[Records excerpted from a collection]

....

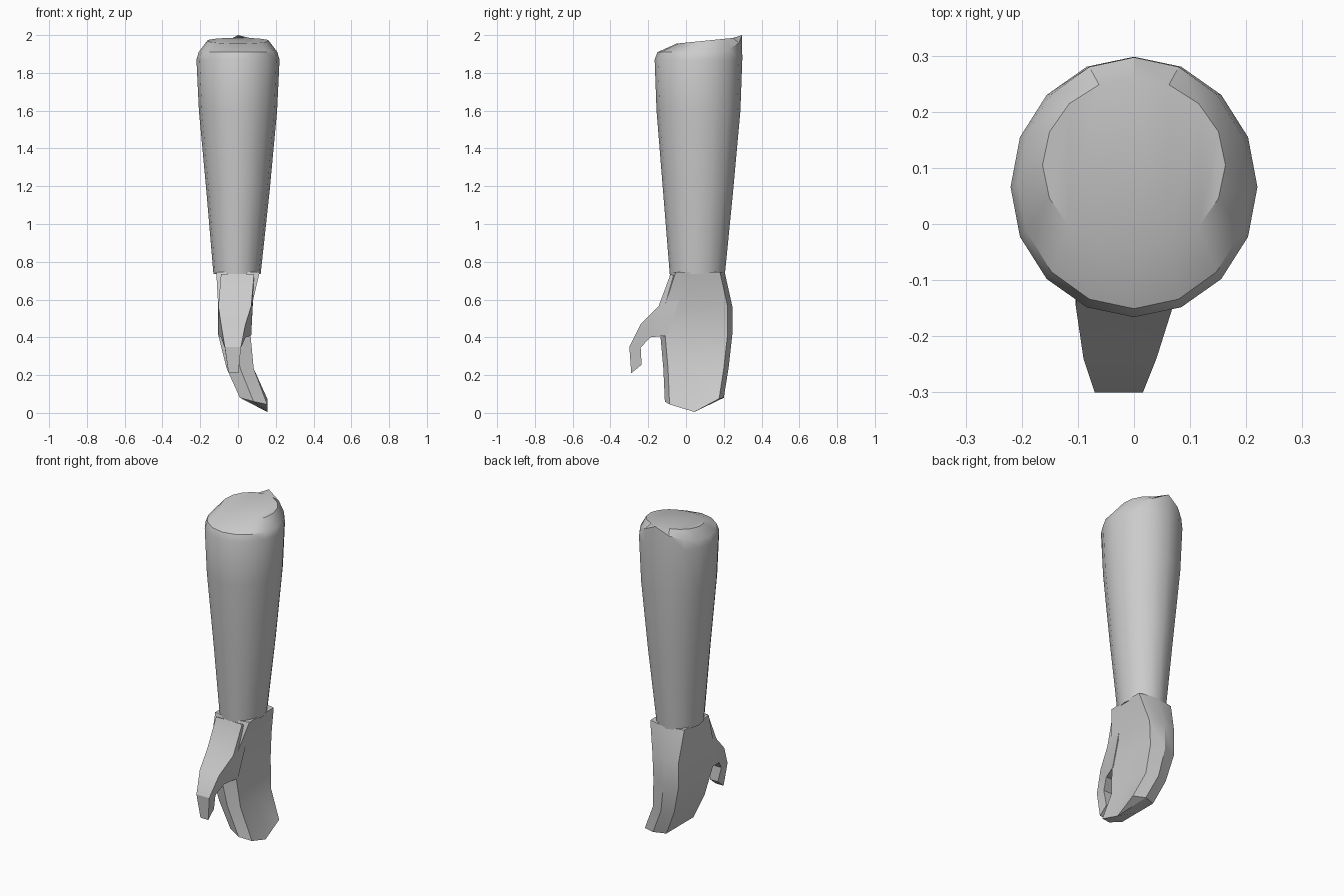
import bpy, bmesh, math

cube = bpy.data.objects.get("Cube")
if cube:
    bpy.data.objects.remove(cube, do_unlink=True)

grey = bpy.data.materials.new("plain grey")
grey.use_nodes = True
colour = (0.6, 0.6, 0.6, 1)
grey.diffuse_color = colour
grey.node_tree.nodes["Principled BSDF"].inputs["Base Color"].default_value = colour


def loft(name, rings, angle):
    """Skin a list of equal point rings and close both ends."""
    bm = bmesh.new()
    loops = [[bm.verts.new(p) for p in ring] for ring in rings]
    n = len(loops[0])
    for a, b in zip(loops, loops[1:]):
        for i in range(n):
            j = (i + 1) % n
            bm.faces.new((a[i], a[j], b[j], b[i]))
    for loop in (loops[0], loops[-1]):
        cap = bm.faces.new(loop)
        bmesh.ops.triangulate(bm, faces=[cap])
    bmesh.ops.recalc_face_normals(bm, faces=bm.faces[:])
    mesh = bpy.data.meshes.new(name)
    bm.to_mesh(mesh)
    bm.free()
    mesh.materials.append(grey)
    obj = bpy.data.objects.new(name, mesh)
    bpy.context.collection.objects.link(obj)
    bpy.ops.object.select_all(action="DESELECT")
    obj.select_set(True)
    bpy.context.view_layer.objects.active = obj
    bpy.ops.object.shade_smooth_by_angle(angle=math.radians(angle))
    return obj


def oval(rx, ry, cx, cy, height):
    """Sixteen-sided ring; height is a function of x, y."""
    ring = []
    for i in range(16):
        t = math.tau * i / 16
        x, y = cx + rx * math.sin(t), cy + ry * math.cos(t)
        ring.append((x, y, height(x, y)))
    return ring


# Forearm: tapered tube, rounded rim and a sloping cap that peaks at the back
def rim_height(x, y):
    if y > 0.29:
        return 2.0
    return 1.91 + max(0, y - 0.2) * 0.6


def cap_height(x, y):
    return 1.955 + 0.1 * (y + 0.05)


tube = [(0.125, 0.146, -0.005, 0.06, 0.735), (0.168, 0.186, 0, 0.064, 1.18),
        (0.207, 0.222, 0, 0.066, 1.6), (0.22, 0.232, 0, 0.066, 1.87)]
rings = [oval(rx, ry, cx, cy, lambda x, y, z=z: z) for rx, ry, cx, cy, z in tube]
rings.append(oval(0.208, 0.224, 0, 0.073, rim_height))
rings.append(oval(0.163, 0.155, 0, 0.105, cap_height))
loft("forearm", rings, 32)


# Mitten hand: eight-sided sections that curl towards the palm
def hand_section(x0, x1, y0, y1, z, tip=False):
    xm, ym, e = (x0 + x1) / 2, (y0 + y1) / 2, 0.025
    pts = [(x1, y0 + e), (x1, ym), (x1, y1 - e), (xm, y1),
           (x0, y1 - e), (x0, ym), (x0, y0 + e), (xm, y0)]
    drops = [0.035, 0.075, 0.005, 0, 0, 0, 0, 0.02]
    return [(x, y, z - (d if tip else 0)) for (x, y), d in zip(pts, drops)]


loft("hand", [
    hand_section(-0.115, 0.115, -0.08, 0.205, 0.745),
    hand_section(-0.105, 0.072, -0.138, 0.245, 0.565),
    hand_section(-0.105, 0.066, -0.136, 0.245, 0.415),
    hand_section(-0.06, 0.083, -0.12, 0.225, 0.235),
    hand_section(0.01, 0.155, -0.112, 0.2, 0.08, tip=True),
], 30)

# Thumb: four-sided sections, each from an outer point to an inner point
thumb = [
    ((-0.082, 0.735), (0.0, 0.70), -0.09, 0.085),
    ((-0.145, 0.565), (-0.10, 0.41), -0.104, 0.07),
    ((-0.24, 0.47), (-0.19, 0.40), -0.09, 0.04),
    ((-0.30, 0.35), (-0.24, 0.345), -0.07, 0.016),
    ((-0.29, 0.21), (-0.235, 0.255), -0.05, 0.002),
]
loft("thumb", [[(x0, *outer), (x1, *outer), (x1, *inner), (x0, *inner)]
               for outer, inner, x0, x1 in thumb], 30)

....

• What you are asked to do: Please print the records above once more, word for word, omitting all pictures.

• Solved problem:
import bpy, bmesh, math

cube = bpy.data.objects.get("Cube")
if cube:
    bpy.data.objects.remove(cube, do_unlink=True)

grey = bpy.data.materials.new("plain grey")
grey.use_nodes = True
colour = (0.6, 0.6, 0.6, 1)
grey.diffuse_color = colour
grey.node_tree.nodes["Principled BSDF"].inputs["Base Color"].default_value = colour


def loft(name, rings, angle):
    """Skin a list of equal point rings and close both ends."""
    bm = bmesh.new()
    loops = [[bm.verts.new(p) for p in ring] for ring in rings]
    n = len(loops[0])
    for a, b in zip(loops, loops[1:]):
        for i in range(n):
            j = (i + 1) % n
            bm.faces.new((a[i], a[j], b[j], b[i]))
    for loop in (loops[0], loops[-1]):
        cap = bm.faces.new(loop)
        bmesh.ops.triangulate(bm, faces=[cap])
    bmesh.ops.recalc_face_normals(bm, faces=bm.faces[:])
    mesh = bpy.data.meshes.new(name)
    bm.to_mesh(mesh)
    bm.free()
    mesh.materials.append(grey)
    obj = bpy.data.objects.new(name, mesh)
    bpy.context.collection.objects.link(obj)
    bpy.ops.object.select_all(action="DESELECT")
    obj.select_set(True)
    bpy.context.view_layer.objects.active = obj
    bpy.ops.object.shade_smooth_by_angle(angle=math.radians(angle))
    return obj


def oval(rx, ry, cx, cy, height):
    """Sixteen-sided ring; height is a function of x, y."""
    ring = []
    for i in range(16):
        t = math.tau * i / 16
        x, y = cx + rx * math.sin(t), cy + ry * math.cos(t)
        ring.append((x, y, height(x, y)))
    return ring


# Forearm: tapered tube, rounded rim and a sloping cap that peaks at the back
def rim_height(x, y):
    if y > 0.29:
        return 2.0
    return 1.91 + max(0, y - 0.2) * 0.6


def cap_height(x, y):
    return 1.955 + 0.1 * (y + 0.05)


tube = [(0.125, 0.146, -0.005, 0.06, 0.735), (0.168, 0.186, 0, 0.064, 1.18),
        (0.207, 0.222, 0, 0.066, 1.6), (0.22, 0.232, 0, 0.066, 1.87)]
rings = [oval(rx, ry, cx, cy, lambda x, y, z=z: z) for rx, ry, cx, cy, z in tube]
rings.append(oval(0.208, 0.224, 0, 0.073, rim_height))
rings.append(oval(0.163, 0.155, 0, 0.105, cap_height))
loft("forearm", rings, 32)


# Mitten hand: eight-sided sections that curl towards the palm
def hand_section(x0, x1, y0, y1, z, tip=False):
    xm, ym, e = (x0 + x1) / 2, (y0 + y1) / 2, 0.025
    pts = [(x1, y0 + e), (x1, ym), (x1, y1 - e), (xm, y1),
           (x0, y1 - e), (x0, ym), (x0, y0 + e), (xm, y0)]
    drops = [0.035, 0.075, 0.005, 0, 0, 0, 0, 0.02]
    return [(x, y, z - (d if tip else 0)) for (x, y), d in zip(pts, drops)]


loft("hand", [
    hand_section(-0.115, 0.115, -0.08, 0.205, 0.745),
    hand_section(-0.105, 0.072, -0.138, 0.245, 0.565),
    hand_section(-0.105, 0.066, -0.136, 0.245, 0.415),
    hand_section(-0.06, 0.083, -0.12, 0.225, 0.235),
    hand_section(0.01, 0.155, -0.112, 0.2, 0.08, tip=True),
], 30)

# Thumb: four-sided sections, each from an outer point to an inner point
thumb = [
    ((-0.082, 0.735), (0.0, 0.70), -0.09, 0.085),
    ((-0.145, 0.565), (-0.10, 0.41), -0.104, 0.07),
    ((-0.24, 0.47), (-0.19, 0.40), -0.09, 0.04),
    ((-0.30, 0.35), (-0.24, 0.345), -0.07, 0.016),
    ((-0.29, 0.21), (-0.235, 0.255), -0.05, 0.002),
]
loft("thumb", [[(x0, *outer), (x1, *outer), (x1, *inner), (x0, *inner)]
               for outer, inner, x0, x1 in thumb], 30)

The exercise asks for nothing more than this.